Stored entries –
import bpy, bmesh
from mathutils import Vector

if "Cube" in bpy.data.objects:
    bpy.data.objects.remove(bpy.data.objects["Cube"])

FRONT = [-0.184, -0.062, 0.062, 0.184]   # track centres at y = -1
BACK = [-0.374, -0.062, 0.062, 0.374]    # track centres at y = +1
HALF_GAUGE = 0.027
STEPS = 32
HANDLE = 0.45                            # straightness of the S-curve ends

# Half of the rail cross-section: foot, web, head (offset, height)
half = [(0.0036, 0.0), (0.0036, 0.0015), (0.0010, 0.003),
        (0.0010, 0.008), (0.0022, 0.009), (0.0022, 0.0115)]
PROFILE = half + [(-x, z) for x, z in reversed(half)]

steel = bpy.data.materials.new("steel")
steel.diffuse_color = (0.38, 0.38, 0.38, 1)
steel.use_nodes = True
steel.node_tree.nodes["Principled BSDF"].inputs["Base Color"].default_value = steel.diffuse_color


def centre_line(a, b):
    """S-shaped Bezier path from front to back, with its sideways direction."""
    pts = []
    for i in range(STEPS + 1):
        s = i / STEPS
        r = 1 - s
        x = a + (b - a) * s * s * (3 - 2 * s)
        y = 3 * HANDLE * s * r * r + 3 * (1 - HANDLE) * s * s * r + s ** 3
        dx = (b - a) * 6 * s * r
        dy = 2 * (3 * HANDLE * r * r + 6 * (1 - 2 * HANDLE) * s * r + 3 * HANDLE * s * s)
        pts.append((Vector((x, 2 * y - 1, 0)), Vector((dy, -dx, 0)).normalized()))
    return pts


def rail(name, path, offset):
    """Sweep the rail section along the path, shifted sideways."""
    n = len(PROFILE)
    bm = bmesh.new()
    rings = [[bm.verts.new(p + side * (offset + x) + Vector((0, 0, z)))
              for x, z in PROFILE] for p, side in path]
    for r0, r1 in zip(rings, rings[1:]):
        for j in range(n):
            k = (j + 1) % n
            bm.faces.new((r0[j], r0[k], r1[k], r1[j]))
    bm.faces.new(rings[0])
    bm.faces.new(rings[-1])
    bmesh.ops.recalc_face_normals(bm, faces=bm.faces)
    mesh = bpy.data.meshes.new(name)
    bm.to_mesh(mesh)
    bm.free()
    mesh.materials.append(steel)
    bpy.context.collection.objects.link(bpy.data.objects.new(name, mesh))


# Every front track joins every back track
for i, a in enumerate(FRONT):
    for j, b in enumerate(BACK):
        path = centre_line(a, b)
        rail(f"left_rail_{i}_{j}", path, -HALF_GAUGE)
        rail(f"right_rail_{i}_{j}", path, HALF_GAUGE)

Problem description –
Would you output, from the records above, exactly the run of lines that starts at the line containing "s = i / STEPS" and ends at the line containing "rings = [[bm.verts.new(p", and only that run?

Response area –
        s = i / STEPS
        r = 1 - s
        x = a + (b - a) * s * s * (3 - 2 * s)
        y = 3 * HANDLE * s * r * r + 3 * (1 - HANDLE) * s * s * r + s ** 3
        dx = (b - a) * 6 * s * r
        dy = 2 * (3 * HANDLE * r * r + 6 * (1 - 2 * HANDLE) * s * r + 3 * HANDLE * s * s)
        pts.append((Vector((x, 2 * y - 1, 0)), Vector((dy, -dx, 0)).normalized()))
    return pts


def rail(name, path, offset):
    """Sweep the rail section along the path, shifted sideways."""
    n = len(PROFILE)
    bm = bmesh.new()
    rings = [[bm.verts.new(p + side * (offset + x) + Vector((0, 0, z)))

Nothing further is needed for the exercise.